As Philippe Förster, the Electronic Money Institution/ Payment Institutions (EMI/PI) Leader at PwC Luxembourg explains: “Banks and fintechs together are changing the financial services industry. The latter are getting banking licences while the former are partnering or buying fintechs to digitalise or improve their services. Regarding payments, we have identified several trends that range from the proliferation of digital wallets to more emphasis on the customer experience to improved cross-border payments.”
The disruption of the payment ecosystem affords a greater opportunity for banks, fintechs, big tech firms, and regulators alike to re-assess their strategy for greater value yield. More importantly, it’s allowing banks to transform or upgrade —in every sense of the word— to consolidate their position as market innovators and leaders.
In this context, in the “Banking Trends and Figures 2022: The Payment Revolution”, our banking specialists have identified five strategic considerations that will advance banks’ adaptation and set them up for greater value-creation in this new payments segment:
- Differentiate your organisation by leveraging opportunities within the B2B landscape;
- Establish partnerships with fintech will lead to a win-win situation;
- Anticipate further changes in the payments landscape;
- Drive the development of global payments solutions;
- Regulators have a role in levelling the playing field.
Banks have an opportunity to reinvent themselves, in alignment with core and unique strengths, such as long-term business relationships with corporates.
They could strategically focus on providing ancillary services, improving cross-border payments procedures, making life a whole lot easier for people like Andy.
By assessing what differentiation is needed to compete in this technologically-advanced environment and finding improved ways to present their existing services, banks are in a prime position to enhance their value-add potential exponentially.
*The key objectives of the PSD2 Directive are creating a more integrated European payments market, making payments more secure, and protecting consumers.
**Banking API is the process of exposing banking functions as a web service so that they can be accessed by third-party companies.
What we think
Although banks have already started embarking on their B2B payments innovation journey, there is a need for more proactiveness in this still-developing segment, which is awash with significant opportunities for banks.

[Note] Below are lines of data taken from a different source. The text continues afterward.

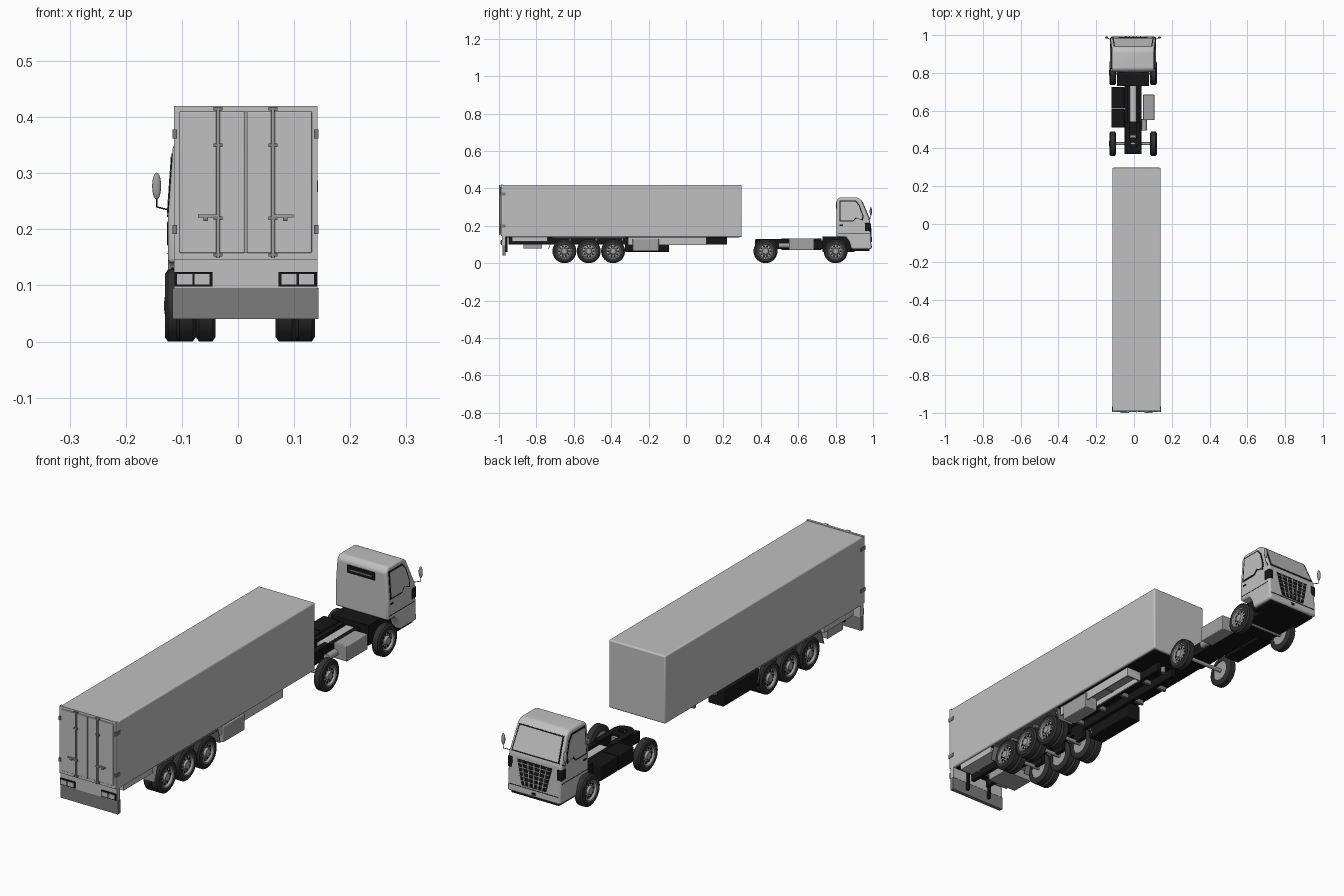
import bpy, bmesh, math
from mathutils import Vector, Matrix

old = bpy.data.objects.get("Cube")
if old:
    bpy.data.objects.remove(old)

T, C = -0.005, 0.0135      # centre lines of tractor and trailer
R = 0.064                  # wheel radius


def material(name, v):
    m = bpy.data.materials.new(name)
    m.use_nodes = True
    m.diffuse_color = (v, v, v, 1)
    m.node_tree.nodes["Principled BSDF"].inputs["Base Color"].default_value = (v, v, v, 1)
    return m


LIGHT = material("light grey paint", 0.53)
MID = material("mid grey metal", 0.36)
DARK = material("dark grey steel", 0.2)
TYRE = material("tyre rubber", 0.03)
BLACK = material("black", 0.008)


def finish(name, bm, mat, bevel=0, smooth=False):
    bmesh.ops.recalc_face_normals(bm, faces=bm.faces)
    me = bpy.data.meshes.new(name)
    bm.to_mesh(me)
    bm.free()
    me.materials.append(mat)
    ob = bpy.data.objects.new(name, me)
    bpy.context.collection.objects.link(ob)
    if bevel:
        mod = ob.modifiers.new("Bevel", "BEVEL")
        mod.width, mod.segments, mod.limit_method = bevel, 3, "ANGLE"
    if smooth or bevel:
        bpy.ops.object.select_all(action="DESELECT")
        ob.select_set(True)
        bpy.context.view_layer.objects.active = ob
        bpy.ops.object.shade_smooth_by_angle(angle=math.radians(35))
    return ob


def box(name, x, y, z, mat, bevel=0):
    bm = bmesh.new()
    bmesh.ops.create_cube(bm, size=1)
    for v in bm.verts:
        v.co = [(a + b) / 2 + c * (b - a) for (a, b), c in zip((x, y, z), v.co)]
    return finish(name, bm, mat, bevel)


def pair(name, centre, x, y, z, mat, bevel=0):
    """Mirrored boxes on both sides of a centre line."""
    for side, s in (("left", 1), ("right", -1)):
        xs = sorted((centre + s * x[0], centre + s * x[1]))
        box(f"{side}_{name}", xs, y, z, mat, bevel)


def lathe(name, profile, centre, mat, axis="X", steps=32):
    """Spin (distance along axis, radius) points about the axis."""
    bm = bmesh.new()
    vs = [bm.verts.new((0, r, a)) for a, r in profile]
    es = [bm.edges.new(p) for p in zip(vs, vs[1:])]
    bmesh.ops.spin(bm, geom=vs + es, cent=(0, 0, 0), axis=(0, 0, 1),
                   angle=math.tau, steps=steps)
    bmesh.ops.remove_doubles(bm, verts=bm.verts, dist=1e-5)
    turn = {"X": Matrix.Rotation(math.pi / 2, 4, "Y"),
            "Y": Matrix.Rotation(math.pi / 2, 4, "X"), "Z": Matrix()}[axis]
    bm.transform(Matrix.Translation(centre) @ turn)
    return finish(name, bm, mat, smooth=True)


def panel(name, pts, mat, thick=0.003):
    bm = bmesh.new()
    bm.faces.new([bm.verts.new(p) for p in pts])
    ob = finish(name, bm, mat)
    mod = ob.modifiers.new("Solidify", "SOLIDIFY")
    mod.thickness, mod.offset = thick, 0
    return ob


def tube(name, pts, r, mat):
    cu = bpy.data.curves.new(name, "CURVE")
    cu.dimensions, cu.bevel_depth, cu.bevel_resolution, cu.use_fill_caps = "3D", r, 2, True
    sp = cu.splines.new("POLY")
    sp.points.add(len(pts) - 1)
    for p, co in zip(sp.points, pts):
        p.co = (*co, 1)
    cu.materials.append(mat)
    bpy.context.collection.objects.link(bpy.data.objects.new(name, cu))


def wheel(name, x, y, s):
    tyre = [(-.0175, .04), (-.0175, .056), (-.012, R), (.012, R), (.0175, .056), (.0165, .041), (.01, .039)]
    rim = [(-.015, 0), (-.015, .041), (.0175, .041), (.016, .038), (.007, .035),
           (.01, .019), (.018, .015), (.019, 0)]
    lathe(name + "_tyre", [(s * a, r) for a, r in tyre], (x, y, R), TYRE)
    lathe(name + "_rim", [(s * a, r) for a, r in rim], (x, y, R), MID)
    bm = bmesh.new()
    for i in range(10):
        a = math.tau * i / 10
        at = Matrix.Translation((x + s * .0075, y + .027 * math.cos(a), R + .027 * math.sin(a)))
        bmesh.ops.create_cone(bm, cap_ends=True, segments=8, radius1=.0052, radius2=.0052,
                              depth=.005, matrix=at @ Matrix.Rotation(math.pi / 2, 4, "Y"))
    finish(name + "_rim_holes", bm, BLACK)


def axle(name, centre, y, half):
    lathe(name, [(-half, 0), (-half, .008), (half, .008), (half, 0)], (centre, y, R), MID, steps=12)


# Trailer body
box("cargo_body", (C - .128, C + .128), (-.985, .298), (.14, .418), LIGHT, .006)
box("trailer_floor", (C - .118, C + .118), (-.96, .285), (.136, .142), BLACK)
pair("trailer_rail", C, (.03, .045), (-.95, .22), (.1, .14), BLACK)
for i in range(8):
    y = -.9 + i * .14
    box(f"cross_member_{i}", (C - .11, C + .11), (y - .006, y + .006), (.118, .138), DARK)
lathe("king_pin", [(0, 0), (0, .01), (.03, .01), (.03, 0)], (C, .2, .11), DARK, "Z", 12)

# Rear doors with locking rods, handles and hinges
box("rear_frame", (C - .128, C + .128), (-.99, -.98), (.145, .42), LIGHT)
for side, s in (("left", 1), ("right", -1)):
    xs = sorted((C + s * .002, C + s * .118))
    box(side + "_door", xs, (-.994, -.985), (.158, .41), LIGHT, .002)
    rod = C + s * .049
    tube(side + "_locking_rod", [(rod, -.997, .15), (rod, -.997, .418)], .0035, MID)
    for j, z in enumerate((.155, .22, .35, .415)):
        box(f"{side}_rod_bracket_{j}", (rod - .008, rod + .008), (-1, -.992), (z - .003, z + .003), DARK)
    hx = sorted((rod, rod + s * .036))
    box(side + "_door_handle", hx, (-1, -.995), (.221, .226), MID)
    box(side + "_handle_catch", (rod + s * .022 - .004, rod + s * .022 + .004), (-1, -.993), (.215, .221), DARK)
    for j, z in enumerate((.2, .37)):
        hx = sorted((C + s * .122, C + s * .13))
        box(f"{side}_hinge_{j}", hx, (-.994, -.965), (z - .008, z + .008), DARK)
box("door_seam", (C - .003, C + .003), (-.997, -.99), (.158, .41), MID)

# Tail panel, lamps and bumper
box("tail_panel", (C - .128, C + .128), (-.985, -.965), (.094, .147), LIGHT)
for side, s in (("left", 1), ("right", -1)):
    cx = C + s * .093
    box(side + "_lamp_frame", (cx - .034, cx + .034), (-.99, -.984), (.098, .124), BLACK)
    for j in (-1, 1):
        lx = cx + j * .0155
        box(f"{side}_lamp_{j + 1}", (lx - .0135, lx + .0135), (-.992, -.988), (.102, .12), LIGHT)
box("rear_bumper", (C - .13, C + .13), (-.982, -.966), (.04, .095), DARK)
pair("bumper_arm", C, (.05, .06), (-.966, -.955), (.06, .14), BLACK)

# Trailer running gear: three axles with twin wheels
for i, y in enumerate((-.65, -.52, -.39)):
    axle(f"trailer_axle_{i}", C, y, .1)
    for side, s in (("left", 1), ("right", -1)):
        wheel(f"trailer_{side}_outer_{i}", C + s * .106, y, s)
        wheel(f"trailer_{side}_inner_{i}", C + s * .071, y, s)
    pair(f"suspension_arm_{i}", C, (.03, .045), (y - .01, y + .05), (.06, .11), BLACK)
pair("mudguard", C, (.05, .124), (-.715, -.325), (.131, .136), DARK)
for side, s in (("left", 1), ("right", -1)):
    for end, y0, y1 in (("rear", -.715, -.735), ("front", -.325, -.31)):
        panel(f"{side}_{end}_mudflap", [(C + s * .05, y0, .136), (C + s * .124, y0, .136),
              (C + s * .124, y1, .075), (C + s * .05, y1, .075)], DARK)

# Trailer side equipment
pair("tail_skirt", C, (.06, .12), (-.93, -.74), (.115, .14), LIGHT)
box("tail_box", (C - .115, C + .02), (-.87, -.77), (.078, .115), MID)
box("tool_box", (C + .06, C + .12), (-.285, -.145), (.065, .13), MID, .003)
box("side_black_box", (C - .12, C - .05), (-.325, -.09), (.06, .128), BLACK, .004)
box("rack_base", (C + .045, C + .11), (-.31, .11), (.12, .138), MID)
for j, x in enumerate((.045, .108)):
    box(f"rack_wall_{j}", (C + x, C + x + .005), (-.31, .11), (.098, .138), LIGHT)
box("rack_front_wall", (C + .045, C + .113), (.105, .11), (.098, .138), LIGHT)

# Cab shell: side profile, narrowed towards the roof
def half(z):
    return .12 - max(0, z - .22) * .07


def front(z):
    return .992 - (z - .075) * .053 if z < .23 else .9838 - (z - .23) * .433


shell = [(.805, .14), (.805, .335), (.82, .352), (.915, .352), (front(.338), .338), (front(.23), .23),
         (.992, .075), (.885, .075), (.873, .115), (.855, .14)]
bm = bmesh.new()
face = bm.faces.new([bm.verts.new((-1, y, z)) for y, z in shell])
ext = bmesh.ops.extrude_face_region(bm, geom=[face])
bmesh.ops.translate(bm, verts=[v for v in ext["geom"] if isinstance(v, bmesh.types.BMVert)], vec=(2, 0, 0))
bmesh.ops.bisect_plane(bm, geom=bm.verts[:] + bm.edges[:] + bm.faces[:],
                       plane_co=(0, 0, .22), plane_no=(0, 0, 1))
for v in bm.verts:
    v.co.x = T + v.co.x * half(v.co.z)
finish("cab_shell", bm, LIGHT, .008)


def nose(name, corners, mat, off):
    panel(name, [(T + x, front(z) + off, z) for x, z in corners], mat)


# Windscreen, grille and bumper details
nose("windscreen_seal", [(-.108, .237), (.108, .237), (.101, .334), (-.101, .334)], BLACK, .0005)
nose("windscreen", [(-.103, .242), (.103, .242), (.096, .33), (-.096, .33)], LIGHT, .0015)
nose("grille", [(-.055, .112), (.055, .112), (.078, .212), (-.078, .212)], BLACK, .0005)
for i in range(5):
    z = .13 + i * .017
    w = .057 + (z - .112) * .2
    nose(f"grille_slat_{i}", [(-w, z), (w, z), (w, z + .003), (-w, z + .003)], MID, .002)
for i in range(-2, 3):
    a, b = i * .019, i * .028
    nose(f"grille_rib_{i + 2}", [(a - .002, .113), (a + .002, .113), (b + .002, .21), (b - .002, .21)], LIGHT, .003)
nose("bumper_seam", [(-.112, .104), (.112, .104), (.112, .106), (-.112, .106)], BLACK, .0004)
nose("tow_hole", [(-.008, .085), (.008, .085), (.008, .095), (-.008, .095)], BLACK, .0005)
pair("corner_vent", T, (.1, .1215), (.955, .9875), (.17, .215), BLACK, .004)

# Cab sides: windows, door seams and mirrors
window = [(.82, .335), (.908, .335), (.928, .312), (.95, .25), (.945, .228), (.91, .24), (.895, .222), (.82, .222)]
mid = Vector((.88, .28))
for side, s in (("left", 1), ("right", -1)):
    for part, k, off, mat in (("window_seal", 1, 0, BLACK), ("window", .9, .001, LIGHT)):
        ring = [mid + (Vector(p) - mid) * k for p in window]
        panel(f"{side}_{part}", [(T + s * (half(z) + off), y, z) for y, z in ring], mat)
    panel(side + "_door_sill_seam", [(T + s * .12, y, z) for y, z in
          ((.812, .156), (.98, .156), (.98, .158), (.812, .158))], BLACK, .002)
    panel(side + "_door_latch", [(T + s * .12, y, z) for y, z in
          ((.822, .2), (.84, .2), (.84, .206), (.822, .206))], BLACK, .003)
    mx = T + s * .14
    tube(side + "_mirror_arm", [(T + s * .116, .975, .234), (mx, .988, .24), (mx, .988, .3)], .0015, BLACK)
    bm = bmesh.new()
    bmesh.ops.create_uvsphere(bm, u_segments=16, v_segments=10, radius=1)
    bm.transform(Matrix.Translation((mx, .988, .277)) @ Matrix.Diagonal((.008, .006, .024, 1)))
    finish(side + "_mirror", bm, MID, smooth=True)
box("rear_window", (T - .062, T + .062), (.802, .806), (.292, .324), BLACK)
box("rear_window_bar", (T - .05, T + .05), (.8, .803), (.305, .309), MID)
box("cab_underside", (T - .108, T + .108), (.88, .982), (.066, .078), BLACK)
box("engine", (T - .085, T + .085), (.73, .9), (.06, .142), BLACK)

# Tractor frame and coupling
pair("frame_rail", T, (.026, .046), (.37, .82), (.08, .122), BLACK)
box("frame_floor", (T - .04, T + .04), (.37, .8), (.075, .09), BLACK)
box("gearbox_cover", (T - .018, T + .018), (.54, .8), (.09, .118), LIGHT, .003)
lathe("coupling_plate", [(0, .016), (0, .043), (.012, .043), (.012, .016), (0, .016)], (T, .415, .118), BLACK, "Z")
pair("coupling_ramp", T, (.018, .043), (.41, .54), (.12, .13), BLACK)
box("coupling_block", (T - .015, T + .015), (.42, .47), (.09, .122), MID)
box("fuel_tank", (T + .053, T + .113), (.55, .685), (.07, .133), MID, .003)
lathe("air_tank", [(-.03, 0), (-.03, .014), (.03, .014), (.03, 0)], (T + .06, .525, .095), MID, "Y", 16)
for i, y in enumerate((.51, .612)):
    box(f"battery_box_{i}", (T - .115, T - .046), (y, y + .098 + i * .015), (.07, .132), BLACK, .003)

# Tractor wheels
for end, y in (("front", .8), ("rear", .425)):
    axle(f"tractor_{end}_axle", T, y, .1)
    for side, s in (("left", 1), ("right", -1)):
        wheel(f"tractor_{end}_{side}", T + s * .108, y, s)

By evolving, collaborating, taking initiatives, and with the necessary regulatory support, banks would thrive but also be well-positioned to lead the payments sector of the future.
The payments revolution, which began over three decades ago, has taken on renewed vigour in recent years, fostered by technological changes and regulatory shifts. Luxembourg isn’t exempt from the impacts of this payment revolution, establishing itself as a major European hub for payments innovation.